- WORK INSTRUCTIONS
Line by line, return the listing exactly, without any of the images.

- EXERCISE MATERIAL

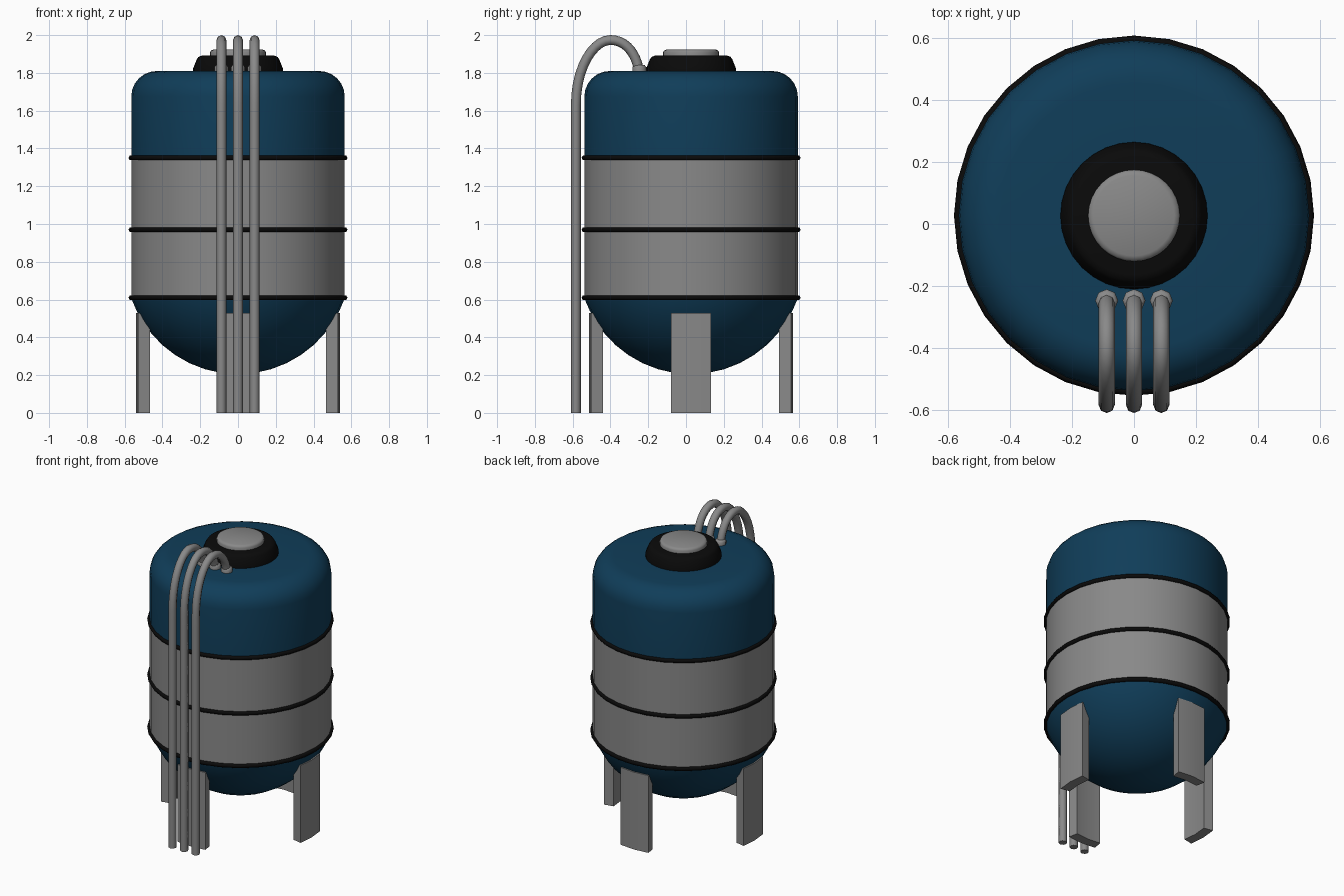
import bpy, bmesh
from math import sin, cos, pi, radians, sqrt

if "Cube" in bpy.data.objects:
    bpy.data.objects.remove(bpy.data.objects["Cube"])

CY = 0.027      # tank axis sits slightly behind the origin
SIDES = 32


def material(name, rgb):
    m = bpy.data.materials.new(name)
    m.diffuse_color = (*rgb, 1)
    m.use_nodes = True
    m.node_tree.nodes["Principled BSDF"].inputs["Base Color"].default_value = m.diffuse_color
    return m


BLUE = material("blue_paint", (0.005, 0.047, 0.1))
BLACK = material("black_rubber", (0.003, 0.003, 0.003))
STEEL = material("dark_steel", (0.25, 0.25, 0.25))


def smooth(ob, angle=35):
    bpy.ops.object.select_all(action='DESELECT')
    ob.select_set(True)
    bpy.context.view_layer.objects.active = ob
    bpy.ops.object.shade_smooth_by_angle(angle=radians(angle))


def finish(name, bm, mat=STEEL, angle=35):
    bmesh.ops.recalc_face_normals(bm, faces=bm.faces)
    me = bpy.data.meshes.new(name)
    bm.to_mesh(me)
    bm.free()
    ob = bpy.data.objects.new(name, me)
    bpy.context.collection.objects.link(ob)
    me.materials.append(mat)
    smooth(ob, angle)
    return ob


def lathe(name, profile, mat=STEEL, center=(0, CY), sides=SIDES, closed=False, angle=35):
    """Revolve (radius, z) points around a vertical axis."""
    bm = bmesh.new()
    rings = []
    for r, z in profile:
        if r == 0:
            rings.append([bm.verts.new((*center, z))] * sides)
        else:
            rings.append([bm.verts.new((center[0] + r * cos(2 * pi * i / sides),
                                        center[1] + r * sin(2 * pi * i / sides), z))
                          for i in range(sides)])
    pairs = list(zip(rings, rings[1:]))
    if closed:
        pairs.append((rings[-1], rings[0]))
    for a, b in pairs:
        for i in range(sides):
            j = (i + 1) % sides
            bm.faces.new(dict.fromkeys((a[i], a[j], b[j], b[i])))
    return finish(name, bm, mat, angle)


# Tank: spherical bottom, straight wall, rounded shoulder
R, cap_r, cap_z = 0.565, 0.597, 0.802
bottom = [(0, 0.205)]
for k in range(1, 10):
    r = R * sin(k / 10 * pi / 2)
    bottom.append((r, cap_z - sqrt(cap_r ** 2 - r ** 2)))
lathe("lower_dome", bottom + [(R, 0.61)], BLUE)
lathe("middle_wall", [(R, 0.61), (R, 0.97), (R, 1.35)])
shoulder = [(R - 0.135 + 0.135 * cos(k * pi / 12), 1.675 + 0.135 * sin(k * pi / 12))
            for k in range(7)]
lathe("upper_shell", [(R, 1.35)] + shoulder + [(0.2, 1.81), (0, 1.81)], BLUE)

# Hoops around the wall
for i, z in enumerate((0.61, 0.97, 1.35)):
    hoop = [(0.566 + 0.014 * cos(k * pi / 3), z + 0.014 * sin(k * pi / 3)) for k in range(6)]
    lathe(f"hoop_{i + 1}", hoop, BLACK, closed=True, angle=65)

# Hatch collar and lid
lathe("hatch_collar", [(0.237, 1.805), (0.237, 1.825), (0.218, 1.872), (0.209, 1.885),
                       (0.192, 1.891), (0, 1.891)], BLACK, angle=60)
lathe("hatch_lid", [(0.148, 1.885), (0.148, 1.909), (0.143, 1.918), (0.13, 1.924), (0, 1.924)],
      angle=60)

# Legs: two-segment ring sectors
for name, mid in (("right_leg", 0), ("back_leg", 90), ("left_leg", 180), ("front_leg", 270)):
    bm = bmesh.new()
    cols = []
    for d in (-11.25, 0, 11.25):
        a = radians(mid + d)
        cols.append([bm.verts.new((r * cos(a), CY + r * sin(a), z))
                     for r, z in ((0.475, 0), (0.54, 0), (0.54, 0.53), (0.475, 0.53))])
    for a, b in zip(cols, cols[1:]):
        for i in range(4):
            j = (i + 1) % 4
            bm.faces.new((a[i], a[j], b[j], b[i]))
    bm.faces.new(cols[0])
    bm.faces.new(cols[-1])
    finish(name, bm)

# Pipes: (y, z, handle y, handle z) of each control point
PATH = [(-0.583, 0.0, 0, 0.3), (-0.583, 1.63, 0, 0.2),
        (-0.40, 1.974, 0.09, 0), (-0.247, 1.80, 0.012, -0.09)]
for i, x in enumerate((-0.088, 0, 0.088)):
    cu = bpy.data.curves.new(f"pipe_{i + 1}", 'CURVE')
    cu.dimensions = '3D'
    cu.bevel_depth = 0.026
    cu.bevel_resolution = 2
    cu.resolution_u = 10
    cu.use_fill_caps = True
    cu.materials.append(STEEL)
    sp = cu.splines.new('BEZIER')
    sp.bezier_points.add(len(PATH) - 1)
    for p, (y, z, hy, hz) in zip(sp.bezier_points, PATH):
        p.handle_left_type = p.handle_right_type = 'FREE'
        p.co = (x, y, z)
        p.handle_left = (x, y - hy, z - hz)
        p.handle_right = (x, y + hy, z + hz)
    ob = bpy.data.objects.new(cu.name, cu)
    bpy.context.collection.objects.link(ob)
    bpy.ops.object.select_all(action='DESELECT')
    ob.select_set(True)
    bpy.context.view_layer.objects.active = ob
    bpy.ops.object.convert(target='MESH')
    smooth(bpy.context.view_layer.objects.active, 50)
    # Fitting where the pipe enters the tank top
    lathe(f"pipe_fitting_{i + 1}", [(0, 1.805), (0.037, 1.805), (0.037, 1.83), (0.028, 1.842), (0, 1.842)],
          center=(x, -0.247), sides=8, angle=60)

- YOUR RESPONSE
import bpy, bmesh
from math import sin, cos, pi, radians, sqrt

if "Cube" in bpy.data.objects:
    bpy.data.objects.remove(bpy.data.objects["Cube"])

CY = 0.027      # tank axis sits slightly behind the origin
SIDES = 32


def material(name, rgb):
    m = bpy.data.materials.new(name)
    m.diffuse_color = (*rgb, 1)
    m.use_nodes = True
    m.node_tree.nodes["Principled BSDF"].inputs["Base Color"].default_value = m.diffuse_color
    return m


BLUE = material("blue_paint", (0.005, 0.047, 0.1))
BLACK = material("black_rubber", (0.003, 0.003, 0.003))
STEEL = material("dark_steel", (0.25, 0.25, 0.25))


def smooth(ob, angle=35):
    bpy.ops.object.select_all(action='DESELECT')
    ob.select_set(True)
    bpy.context.view_layer.objects.active = ob
    bpy.ops.object.shade_smooth_by_angle(angle=radians(angle))


def finish(name, bm, mat=STEEL, angle=35):
    bmesh.ops.recalc_face_normals(bm, faces=bm.faces)
    me = bpy.data.meshes.new(name)
    bm.to_mesh(me)
    bm.free()
    ob = bpy.data.objects.new(name, me)
    bpy.context.collection.objects.link(ob)
    me.materials.append(mat)
    smooth(ob, angle)
    return ob


def lathe(name, profile, mat=STEEL, center=(0, CY), sides=SIDES, closed=False, angle=35):
    """Revolve (radius, z) points around a vertical axis."""
    bm = bmesh.new()
    rings = []
    for r, z in profile:
        if r == 0:
            rings.append([bm.verts.new((*center, z))] * sides)
        else:
            rings.append([bm.verts.new((center[0] + r * cos(2 * pi * i / sides),
                                        center[1] + r * sin(2 * pi * i / sides), z))
                          for i in range(sides)])
    pairs = list(zip(rings, rings[1:]))
    if closed:
        pairs.append((rings[-1], rings[0]))
    for a, b in pairs:
        for i in range(sides):
            j = (i + 1) % sides
            bm.faces.new(dict.fromkeys((a[i], a[j], b[j], b[i])))
    return finish(name, bm, mat, angle)


# Tank: spherical bottom, straight wall, rounded shoulder
R, cap_r, cap_z = 0.565, 0.597, 0.802
bottom = [(0, 0.205)]
for k in range(1, 10):
    r = R * sin(k / 10 * pi / 2)
    bottom.append((r, cap_z - sqrt(cap_r ** 2 - r ** 2)))
lathe("lower_dome", bottom + [(R, 0.61)], BLUE)
lathe("middle_wall", [(R, 0.61), (R, 0.97), (R, 1.35)])
shoulder = [(R - 0.135 + 0.135 * cos(k * pi / 12), 1.675 + 0.135 * sin(k * pi / 12))
            for k in range(7)]
lathe("upper_shell", [(R, 1.35)] + shoulder + [(0.2, 1.81), (0, 1.81)], BLUE)

# Hoops around the wall
for i, z in enumerate((0.61, 0.97, 1.35)):
    hoop = [(0.566 + 0.014 * cos(k * pi / 3), z + 0.014 * sin(k * pi / 3)) for k in range(6)]
    lathe(f"hoop_{i + 1}", hoop, BLACK, closed=True, angle=65)

# Hatch collar and lid
lathe("hatch_collar", [(0.237, 1.805), (0.237, 1.825), (0.218, 1.872), (0.209, 1.885),
                       (0.192, 1.891), (0, 1.891)], BLACK, angle=60)
lathe("hatch_lid", [(0.148, 1.885), (0.148, 1.909), (0.143, 1.918), (0.13, 1.924), (0, 1.924)],
      angle=60)

# Legs: two-segment ring sectors
for name, mid in (("right_leg", 0), ("back_leg", 90), ("left_leg", 180), ("front_leg", 270)):
    bm = bmesh.new()
    cols = []
    for d in (-11.25, 0, 11.25):
        a = radians(mid + d)
        cols.append([bm.verts.new((r * cos(a), CY + r * sin(a), z))
                     for r, z in ((0.475, 0), (0.54, 0), (0.54, 0.53), (0.475, 0.53))])
    for a, b in zip(cols, cols[1:]):
        for i in range(4):
            j = (i + 1) % 4
            bm.faces.new((a[i], a[j], b[j], b[i]))
    bm.faces.new(cols[0])
    bm.faces.new(cols[-1])
    finish(name, bm)

# Pipes: (y, z, handle y, handle z) of each control point
PATH = [(-0.583, 0.0, 0, 0.3), (-0.583, 1.63, 0, 0.2),
        (-0.40, 1.974, 0.09, 0), (-0.247, 1.80, 0.012, -0.09)]
for i, x in enumerate((-0.088, 0, 0.088)):
    cu = bpy.data.curves.new(f"pipe_{i + 1}", 'CURVE')
    cu.dimensions = '3D'
    cu.bevel_depth = 0.026
    cu.bevel_resolution = 2
    cu.resolution_u = 10
    cu.use_fill_caps = True
    cu.materials.append(STEEL)
    sp = cu.splines.new('BEZIER')
    sp.bezier_points.add(len(PATH) - 1)
    for p, (y, z, hy, hz) in zip(sp.bezier_points, PATH):
        p.handle_left_type = p.handle_right_type = 'FREE'
        p.co = (x, y, z)
        p.handle_left = (x, y - hy, z - hz)
        p.handle_right = (x, y + hy, z + hz)
    ob = bpy.data.objects.new(cu.name, cu)
    bpy.context.collection.objects.link(ob)
    bpy.ops.object.select_all(action='DESELECT')
    ob.select_set(True)
    bpy.context.view_layer.objects.active = ob
    bpy.ops.object.convert(target='MESH')
    smooth(bpy.context.view_layer.objects.active, 50)
    # Fitting where the pipe enters the tank top
    lathe(f"pipe_fitting_{i + 1}", [(0, 1.805), (0.037, 1.805), (0.037, 1.83), (0.028, 1.842), (0, 1.842)],
          center=(x, -0.247), sides=8, angle=60)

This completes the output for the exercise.